The European model group forecast below has almost no chance of heavy snow — 6 inches or more — falling in the most populated areas of southern New England. There’s another set of data that we’re going to get this evening, so it’s important to stay up to date on the latest forecasts and if you’re the superintendent of schools and you can hold off on making the call, I will.
The GFS model shows that the greatest amount of total precipitation is expected to be south of Mass Pike. The numbers you notice are either rain or the total water equivalent of the snow itself. That’s a lot of precipitation, and for those areas that receive the most snow and the most water equivalent, there’s going to be a lot of it.
Snow accumulation expected
I made some changes to my snow maps. Once more information is available later today, we could see more of a southward shift in snow intensity or it may end up staying the same.
Right now, we’re looking at:
• 8 to 14 inches – Boston area, southern Mass Pike, most of Rhode Island and Connecticut.
• 4 to 8 inches – north of Mass Pike and western Massachusetts.
• 2 to 8 inches – along the coast and on the headland.
• 2 to 4 inches – southern Maine
• Coating up to 2 inches – New Hampshire and Vermont.
A winter storm warning has been issued for central, eastern, northeastern and western Massachusetts and northern Rhode Island starting at 1 a.m. Tuesday and continuing until 1 a.m. Wednesday.
Rain is expected to arrive Tuesday morning. If you need to get to work, you’ll be able to travel quite easily for the first part of the trip, but once we get past about 8am, conditions will deteriorate.
I believe the most intense part of the storm will come during the mid to late morning and afternoon. During times of heavy snowfall, it can fall at a rate of 1 to 3 inches per hour, making travel very difficult due to reduced visibility.

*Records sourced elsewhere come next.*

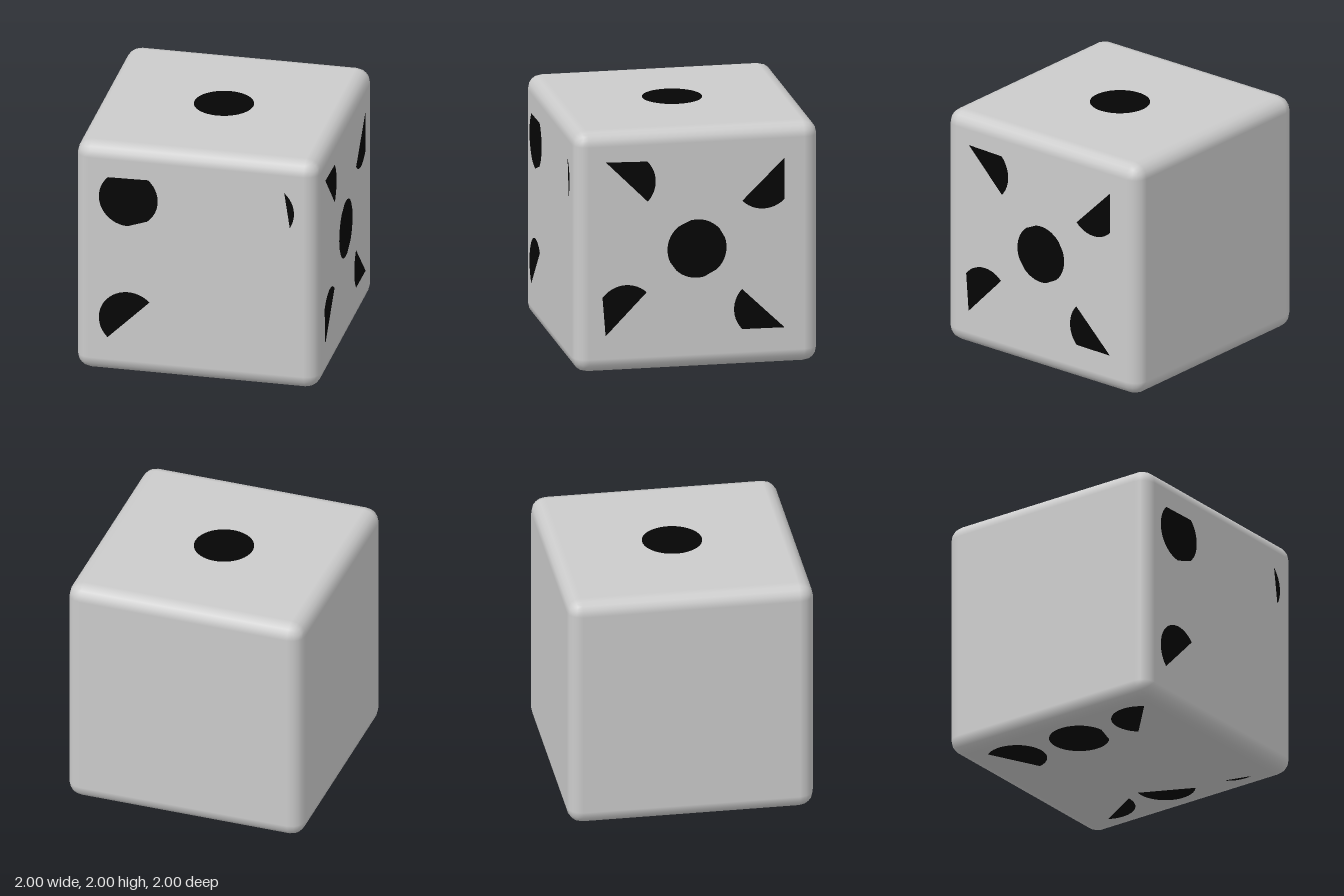
import * as THREE from 'three';
import { RoundedBoxGeometry } from 'three/addons/geometries/RoundedBoxGeometry.js';

const R = 0.242;
const LIFT = 1.002;

// Each spot: centre x, centre y, then the arcs [from, to] in degrees; chords join the arcs.
const FACES = [
  { name: 'front', rot: [0, 0, 0], spots: [
    [-0.56, 0.55, [-50, 48], [134, 268]],
    [-0.56, -0.515, [44, 225]],
    [0.56, 0.55, [-31, 48]],
  ] },
  { name: 'left', rot: [0, Math.PI / 2, 0], spots: [
    [0, 0, [-48, 20], [40, 102], [128, 205], [225, 284]],
    [-0.58, 0.575, [-43, 44], [133, 133]],
    [0.545, 0.545, [-136, -45], [45, 45]],
    [-0.58, -0.515, [46, 143], [226, 226]],
    [0.545, -0.52, [137, 224], [315, 315]],
  ] },
  { name: 'top', rot: [-Math.PI / 2, 0, 0], spots: [[0, 0, [0, 352]]] },
  { name: 'bottom', rot: [Math.PI / 2, 0, 0], spots: [
    [-0.59, -0.59, [13, 218]],
    [-0.59, 0.03, [96, 409]],
    [-0.59, 0.65, [138, 318]],
    [0.57, -0.57, [-31, 92]],
    [0.57, 0.03, [-102, 52]],
    [0.57, 0.65, [-44, 14]],
  ] },
];

// Flat disc trimmed by straight chords
function spotGeometry([cx, cy, ...arcs]) {
  const points = [];
  for (const [from, to] of arcs) {
    const steps = Math.ceil((to - from) / 8);
    for (let i = 0; i <= steps; i++) {
      const a = THREE.MathUtils.degToRad(from + (steps ? ((to - from) * i) / steps : 0));
      points.push(new THREE.Vector2(cx + R * Math.cos(a), cy + R * Math.sin(a)));
    }
  }
  return new THREE.ShapeGeometry(new THREE.Shape(points));
}

export function createModel() {
  const model = new THREE.Group();
  model.name = 'die';
  const grey = new THREE.MeshStandardMaterial({ color: 0xcccccc });
  const black = new THREE.MeshStandardMaterial({ color: 0x050505 });

  // Cube with softly rounded edges
  const body = new THREE.Mesh(new RoundedBoxGeometry(2, 2, 2, 2, 0.12), grey);
  body.name = 'body';
  body.position.y = 1;
  model.add(body);

  // Spots, laid just over each marked face
  for (const { name, rot, spots } of FACES) {
    const face = new THREE.Group();
    face.name = `${name}Spots`;
    face.position.y = 1;
    face.rotation.set(...rot);
    for (const spot of spots) {
      const mesh = new THREE.Mesh(spotGeometry(spot), black);
      mesh.name = 'spot';
      mesh.position.z = LIFT;
      face.add(mesh);
    }
    model.add(face);
  }
  return model;
}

Boston Mayor Wu on Monday declared a snow emergency in the city starting at 10 p.m. Monday and canceled classes in Boston Public Schools.
The wind will be noticeable but not excessive. A high wind warning is in place across Cape Cod and the islands where winds will reach more than 50 mph in some locations, causing intermittent power outages, especially as rain turns to heavy wet snow.
Some parts of the outer Cape could experience blizzard conditions Tuesday afternoon for a while, meaning visibility of a quarter-mile or less and frequent wind gusts over 35 mph.
There will likely be minor to moderate coastal flooding at high tide, certainly nothing widespread. A coastal flood warning has been issued for Massachusetts Beach and the Cape.
The good news is that the entire system is moving very quickly. After dark on Tuesday, it will all be over and people will have a chance to clean up in preparation for the morning commute on Wednesday. With no snow on the ground or snowbanks, there is plenty of room to put everything even if you receive more than a foot.
Sunshine returns on Wednesday with cool air typical for February and highs reaching the 30s.